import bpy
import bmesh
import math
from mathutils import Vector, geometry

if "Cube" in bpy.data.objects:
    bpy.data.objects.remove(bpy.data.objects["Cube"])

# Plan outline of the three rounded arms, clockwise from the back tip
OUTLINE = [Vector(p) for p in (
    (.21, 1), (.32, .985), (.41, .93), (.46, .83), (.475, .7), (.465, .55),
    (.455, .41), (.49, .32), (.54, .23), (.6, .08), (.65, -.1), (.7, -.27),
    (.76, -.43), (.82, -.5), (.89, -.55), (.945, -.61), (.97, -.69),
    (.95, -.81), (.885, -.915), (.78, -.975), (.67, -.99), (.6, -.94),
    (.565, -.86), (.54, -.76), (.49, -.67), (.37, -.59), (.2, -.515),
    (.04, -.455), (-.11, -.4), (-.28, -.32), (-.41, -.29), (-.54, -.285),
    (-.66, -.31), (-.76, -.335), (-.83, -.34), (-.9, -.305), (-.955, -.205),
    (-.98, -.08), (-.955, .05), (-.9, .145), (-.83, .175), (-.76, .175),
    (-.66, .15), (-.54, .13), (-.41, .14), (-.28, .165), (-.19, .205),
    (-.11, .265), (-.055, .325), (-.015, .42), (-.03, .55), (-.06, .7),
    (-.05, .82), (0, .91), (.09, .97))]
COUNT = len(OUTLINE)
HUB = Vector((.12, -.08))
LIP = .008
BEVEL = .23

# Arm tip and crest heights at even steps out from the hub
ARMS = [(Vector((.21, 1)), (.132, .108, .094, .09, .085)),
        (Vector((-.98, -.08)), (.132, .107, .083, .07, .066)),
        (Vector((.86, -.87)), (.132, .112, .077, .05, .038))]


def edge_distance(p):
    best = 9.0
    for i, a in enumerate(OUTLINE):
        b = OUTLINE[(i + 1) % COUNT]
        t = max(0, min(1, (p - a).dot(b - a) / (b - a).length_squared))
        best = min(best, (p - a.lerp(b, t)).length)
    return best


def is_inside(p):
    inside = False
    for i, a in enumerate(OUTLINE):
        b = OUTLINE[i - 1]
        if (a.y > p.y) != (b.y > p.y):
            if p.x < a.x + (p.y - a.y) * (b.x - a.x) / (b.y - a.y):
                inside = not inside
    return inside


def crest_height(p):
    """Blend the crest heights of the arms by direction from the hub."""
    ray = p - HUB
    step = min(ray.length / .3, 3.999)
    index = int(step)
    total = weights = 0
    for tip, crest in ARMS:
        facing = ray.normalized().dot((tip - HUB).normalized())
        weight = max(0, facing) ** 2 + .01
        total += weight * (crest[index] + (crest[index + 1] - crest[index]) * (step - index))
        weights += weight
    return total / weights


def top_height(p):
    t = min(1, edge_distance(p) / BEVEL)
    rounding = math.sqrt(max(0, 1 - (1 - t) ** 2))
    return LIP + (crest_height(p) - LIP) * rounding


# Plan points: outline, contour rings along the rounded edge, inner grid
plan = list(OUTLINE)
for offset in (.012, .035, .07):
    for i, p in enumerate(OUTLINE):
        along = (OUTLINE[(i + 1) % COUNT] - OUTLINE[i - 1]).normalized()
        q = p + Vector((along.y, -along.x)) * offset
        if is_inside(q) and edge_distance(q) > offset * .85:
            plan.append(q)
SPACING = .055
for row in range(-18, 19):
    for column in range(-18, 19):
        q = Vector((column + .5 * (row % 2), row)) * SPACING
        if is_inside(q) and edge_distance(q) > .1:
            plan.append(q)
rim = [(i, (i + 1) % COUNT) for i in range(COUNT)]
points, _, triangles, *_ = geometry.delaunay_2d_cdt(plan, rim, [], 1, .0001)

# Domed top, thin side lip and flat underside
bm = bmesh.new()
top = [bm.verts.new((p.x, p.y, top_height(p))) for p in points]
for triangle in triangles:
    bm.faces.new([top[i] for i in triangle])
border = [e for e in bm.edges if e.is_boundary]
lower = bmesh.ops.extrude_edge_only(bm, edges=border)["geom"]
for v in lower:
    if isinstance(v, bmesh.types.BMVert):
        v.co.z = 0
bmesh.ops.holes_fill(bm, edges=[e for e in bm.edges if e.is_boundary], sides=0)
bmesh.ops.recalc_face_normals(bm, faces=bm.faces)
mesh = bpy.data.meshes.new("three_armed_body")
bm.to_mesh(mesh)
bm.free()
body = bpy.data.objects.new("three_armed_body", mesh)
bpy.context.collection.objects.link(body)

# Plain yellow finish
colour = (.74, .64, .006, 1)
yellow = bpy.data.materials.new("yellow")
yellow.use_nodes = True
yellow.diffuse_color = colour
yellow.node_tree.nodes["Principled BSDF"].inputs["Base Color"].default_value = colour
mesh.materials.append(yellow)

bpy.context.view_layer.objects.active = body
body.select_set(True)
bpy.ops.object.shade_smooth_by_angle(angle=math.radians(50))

☆ ☆ ☆ ☆

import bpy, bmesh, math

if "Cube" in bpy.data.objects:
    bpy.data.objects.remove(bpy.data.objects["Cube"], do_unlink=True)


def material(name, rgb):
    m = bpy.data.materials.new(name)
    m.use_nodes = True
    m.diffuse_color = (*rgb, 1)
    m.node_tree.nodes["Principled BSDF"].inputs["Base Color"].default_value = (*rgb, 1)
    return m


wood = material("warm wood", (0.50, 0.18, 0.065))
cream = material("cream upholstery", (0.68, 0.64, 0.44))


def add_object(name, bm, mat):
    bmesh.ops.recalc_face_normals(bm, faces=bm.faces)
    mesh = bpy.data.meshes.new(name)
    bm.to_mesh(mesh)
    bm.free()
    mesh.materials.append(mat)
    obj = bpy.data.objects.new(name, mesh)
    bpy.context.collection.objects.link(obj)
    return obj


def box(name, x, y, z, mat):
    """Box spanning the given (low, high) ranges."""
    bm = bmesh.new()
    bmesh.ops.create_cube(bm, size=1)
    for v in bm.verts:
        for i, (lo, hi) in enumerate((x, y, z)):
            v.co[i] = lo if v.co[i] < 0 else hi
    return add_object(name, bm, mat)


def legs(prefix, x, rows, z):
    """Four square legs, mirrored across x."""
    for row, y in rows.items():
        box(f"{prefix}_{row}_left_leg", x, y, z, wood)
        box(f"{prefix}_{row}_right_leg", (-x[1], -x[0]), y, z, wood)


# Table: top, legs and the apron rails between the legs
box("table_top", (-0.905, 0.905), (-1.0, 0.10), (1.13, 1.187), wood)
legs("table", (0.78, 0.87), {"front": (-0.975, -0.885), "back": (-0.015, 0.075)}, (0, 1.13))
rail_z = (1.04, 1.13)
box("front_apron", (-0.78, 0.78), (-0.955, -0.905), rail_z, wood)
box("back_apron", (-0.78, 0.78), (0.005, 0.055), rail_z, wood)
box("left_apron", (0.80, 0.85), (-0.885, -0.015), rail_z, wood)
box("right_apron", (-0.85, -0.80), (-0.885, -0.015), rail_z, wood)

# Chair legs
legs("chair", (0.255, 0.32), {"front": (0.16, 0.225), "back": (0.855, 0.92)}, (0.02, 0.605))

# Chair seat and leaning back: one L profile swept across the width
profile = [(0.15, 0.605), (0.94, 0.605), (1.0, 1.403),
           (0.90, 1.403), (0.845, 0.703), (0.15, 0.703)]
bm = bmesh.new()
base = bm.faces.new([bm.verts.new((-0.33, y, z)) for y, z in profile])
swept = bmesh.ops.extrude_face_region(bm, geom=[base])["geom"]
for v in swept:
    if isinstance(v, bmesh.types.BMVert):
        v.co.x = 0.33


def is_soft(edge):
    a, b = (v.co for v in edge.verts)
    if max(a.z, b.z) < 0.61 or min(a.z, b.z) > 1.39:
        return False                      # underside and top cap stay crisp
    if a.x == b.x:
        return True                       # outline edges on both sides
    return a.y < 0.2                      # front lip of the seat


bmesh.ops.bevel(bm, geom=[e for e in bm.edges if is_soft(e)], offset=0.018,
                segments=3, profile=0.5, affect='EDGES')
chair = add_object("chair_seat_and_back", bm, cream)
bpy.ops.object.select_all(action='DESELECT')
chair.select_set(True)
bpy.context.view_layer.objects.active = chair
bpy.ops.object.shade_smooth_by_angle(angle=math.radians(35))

☆ ☆ ☆ ☆

• Required work
Repeat, exactly as they stand above, the lines from the line with "bmesh.ops.bevel(bm, geom=[e for" to the line with "bpy.ops.object.shade_smooth_by_angle(angle=math.radians(35))", both lines included.

• Response to this exercise
bmesh.ops.bevel(bm, geom=[e for e in bm.edges if is_soft(e)], offset=0.018,
                segments=3, profile=0.5, affect='EDGES')
chair = add_object("chair_seat_and_back", bm, cream)
bpy.ops.object.select_all(action='DESELECT')
chair.select_set(True)
bpy.context.view_layer.objects.active = chair
bpy.ops.object.shade_smooth_by_angle(angle=math.radians(35))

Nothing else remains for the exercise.